## PROBLEM STATEMENT
Leaving out every line before the one with "cut.operation = 'DIFFERENCE'", write out the rest of the records below exactly.

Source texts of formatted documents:
>>>>>
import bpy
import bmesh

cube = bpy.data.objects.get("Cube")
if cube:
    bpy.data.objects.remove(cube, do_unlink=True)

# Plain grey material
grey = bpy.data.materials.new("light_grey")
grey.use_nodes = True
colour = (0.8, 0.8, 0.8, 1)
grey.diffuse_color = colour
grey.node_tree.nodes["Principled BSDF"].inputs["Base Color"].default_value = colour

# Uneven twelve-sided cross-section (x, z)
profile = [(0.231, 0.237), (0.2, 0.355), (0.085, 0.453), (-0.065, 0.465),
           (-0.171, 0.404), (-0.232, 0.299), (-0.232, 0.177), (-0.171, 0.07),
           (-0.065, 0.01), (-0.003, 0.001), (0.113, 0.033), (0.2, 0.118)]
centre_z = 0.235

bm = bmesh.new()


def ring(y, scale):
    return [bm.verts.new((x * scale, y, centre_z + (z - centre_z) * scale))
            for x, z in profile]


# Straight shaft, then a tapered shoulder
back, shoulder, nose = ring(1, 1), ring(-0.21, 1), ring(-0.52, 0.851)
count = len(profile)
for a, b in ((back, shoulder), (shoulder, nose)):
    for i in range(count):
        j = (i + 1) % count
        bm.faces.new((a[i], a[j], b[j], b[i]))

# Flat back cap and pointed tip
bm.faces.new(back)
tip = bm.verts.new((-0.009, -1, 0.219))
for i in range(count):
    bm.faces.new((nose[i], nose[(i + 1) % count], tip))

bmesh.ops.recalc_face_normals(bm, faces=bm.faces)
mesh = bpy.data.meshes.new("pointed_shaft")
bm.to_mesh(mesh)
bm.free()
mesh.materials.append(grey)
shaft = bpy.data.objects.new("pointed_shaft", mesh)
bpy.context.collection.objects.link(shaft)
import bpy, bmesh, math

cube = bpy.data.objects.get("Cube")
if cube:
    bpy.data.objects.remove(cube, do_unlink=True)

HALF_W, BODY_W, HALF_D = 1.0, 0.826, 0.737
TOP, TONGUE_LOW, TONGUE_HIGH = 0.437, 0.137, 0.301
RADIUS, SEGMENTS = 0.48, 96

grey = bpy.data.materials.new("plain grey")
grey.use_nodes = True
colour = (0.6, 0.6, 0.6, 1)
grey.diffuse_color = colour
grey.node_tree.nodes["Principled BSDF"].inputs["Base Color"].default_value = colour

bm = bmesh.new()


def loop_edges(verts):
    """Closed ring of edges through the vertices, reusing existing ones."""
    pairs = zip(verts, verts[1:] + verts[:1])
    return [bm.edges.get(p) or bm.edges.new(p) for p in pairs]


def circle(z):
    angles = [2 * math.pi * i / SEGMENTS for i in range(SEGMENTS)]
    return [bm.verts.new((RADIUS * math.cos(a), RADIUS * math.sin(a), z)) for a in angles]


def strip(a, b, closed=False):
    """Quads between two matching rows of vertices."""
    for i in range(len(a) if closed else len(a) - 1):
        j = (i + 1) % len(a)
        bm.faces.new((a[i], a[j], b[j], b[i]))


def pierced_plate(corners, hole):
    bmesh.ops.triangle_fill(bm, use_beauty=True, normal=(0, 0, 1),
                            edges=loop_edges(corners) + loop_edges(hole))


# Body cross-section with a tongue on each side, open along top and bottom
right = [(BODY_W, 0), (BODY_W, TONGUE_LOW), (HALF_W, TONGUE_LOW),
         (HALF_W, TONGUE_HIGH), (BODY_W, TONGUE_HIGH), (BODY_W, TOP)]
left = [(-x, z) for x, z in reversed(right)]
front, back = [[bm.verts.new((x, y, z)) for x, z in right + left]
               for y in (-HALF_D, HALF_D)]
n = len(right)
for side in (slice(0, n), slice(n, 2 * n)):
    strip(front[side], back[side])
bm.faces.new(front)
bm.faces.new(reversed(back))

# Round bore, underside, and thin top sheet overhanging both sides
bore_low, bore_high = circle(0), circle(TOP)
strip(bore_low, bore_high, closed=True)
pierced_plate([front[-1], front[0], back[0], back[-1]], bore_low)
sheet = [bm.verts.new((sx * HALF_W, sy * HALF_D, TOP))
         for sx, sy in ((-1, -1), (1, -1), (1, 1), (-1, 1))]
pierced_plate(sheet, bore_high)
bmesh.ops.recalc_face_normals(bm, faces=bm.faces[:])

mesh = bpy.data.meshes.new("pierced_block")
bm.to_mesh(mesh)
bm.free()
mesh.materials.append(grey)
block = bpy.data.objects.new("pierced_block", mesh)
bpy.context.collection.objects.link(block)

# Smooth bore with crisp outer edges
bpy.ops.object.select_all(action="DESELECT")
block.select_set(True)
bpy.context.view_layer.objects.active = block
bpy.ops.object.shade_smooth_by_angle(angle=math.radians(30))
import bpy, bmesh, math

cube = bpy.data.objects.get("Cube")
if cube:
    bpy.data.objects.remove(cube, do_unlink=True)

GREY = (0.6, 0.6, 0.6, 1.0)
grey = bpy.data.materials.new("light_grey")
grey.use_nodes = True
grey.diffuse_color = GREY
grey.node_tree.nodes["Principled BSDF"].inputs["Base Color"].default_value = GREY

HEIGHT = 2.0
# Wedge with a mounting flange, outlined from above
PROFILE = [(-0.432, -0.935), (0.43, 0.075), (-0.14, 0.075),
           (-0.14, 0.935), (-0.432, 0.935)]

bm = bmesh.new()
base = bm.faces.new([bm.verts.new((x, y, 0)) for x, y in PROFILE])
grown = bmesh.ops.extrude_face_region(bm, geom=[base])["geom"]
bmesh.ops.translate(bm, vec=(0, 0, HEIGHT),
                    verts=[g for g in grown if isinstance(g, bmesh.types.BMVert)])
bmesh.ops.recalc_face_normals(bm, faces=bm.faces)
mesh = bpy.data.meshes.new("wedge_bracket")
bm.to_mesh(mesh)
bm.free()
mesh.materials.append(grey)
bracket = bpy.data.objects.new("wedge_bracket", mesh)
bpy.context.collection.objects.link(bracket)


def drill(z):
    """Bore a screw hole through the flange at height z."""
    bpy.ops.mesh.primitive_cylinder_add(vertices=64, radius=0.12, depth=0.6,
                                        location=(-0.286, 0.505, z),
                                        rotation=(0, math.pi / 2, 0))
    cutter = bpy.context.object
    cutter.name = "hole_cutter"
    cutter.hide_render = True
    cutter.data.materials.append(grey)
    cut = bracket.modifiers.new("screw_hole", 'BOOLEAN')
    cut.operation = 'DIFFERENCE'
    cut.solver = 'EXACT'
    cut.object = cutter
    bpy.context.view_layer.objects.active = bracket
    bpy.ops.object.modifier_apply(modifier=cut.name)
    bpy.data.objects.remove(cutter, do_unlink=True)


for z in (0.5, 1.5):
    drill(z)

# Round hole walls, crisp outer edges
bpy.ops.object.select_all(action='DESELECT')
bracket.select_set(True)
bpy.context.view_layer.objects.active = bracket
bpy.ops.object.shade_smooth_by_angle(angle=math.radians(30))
<<<<<
## ANSWER BOX
    cut.operation = 'DIFFERENCE'
    cut.solver = 'EXACT'
    cut.object = cutter
    bpy.context.view_layer.objects.active = bracket
    bpy.ops.object.modifier_apply(modifier=cut.name)
    bpy.data.objects.remove(cutter, do_unlink=True)


for z in (0.5, 1.5):
    drill(z)

# Round hole walls, crisp outer edges
bpy.ops.object.select_all(action='DESELECT')
bracket.select_set(True)
bpy.context.view_layer.objects.active = bracket
bpy.ops.object.shade_smooth_by_angle(angle=math.radians(30))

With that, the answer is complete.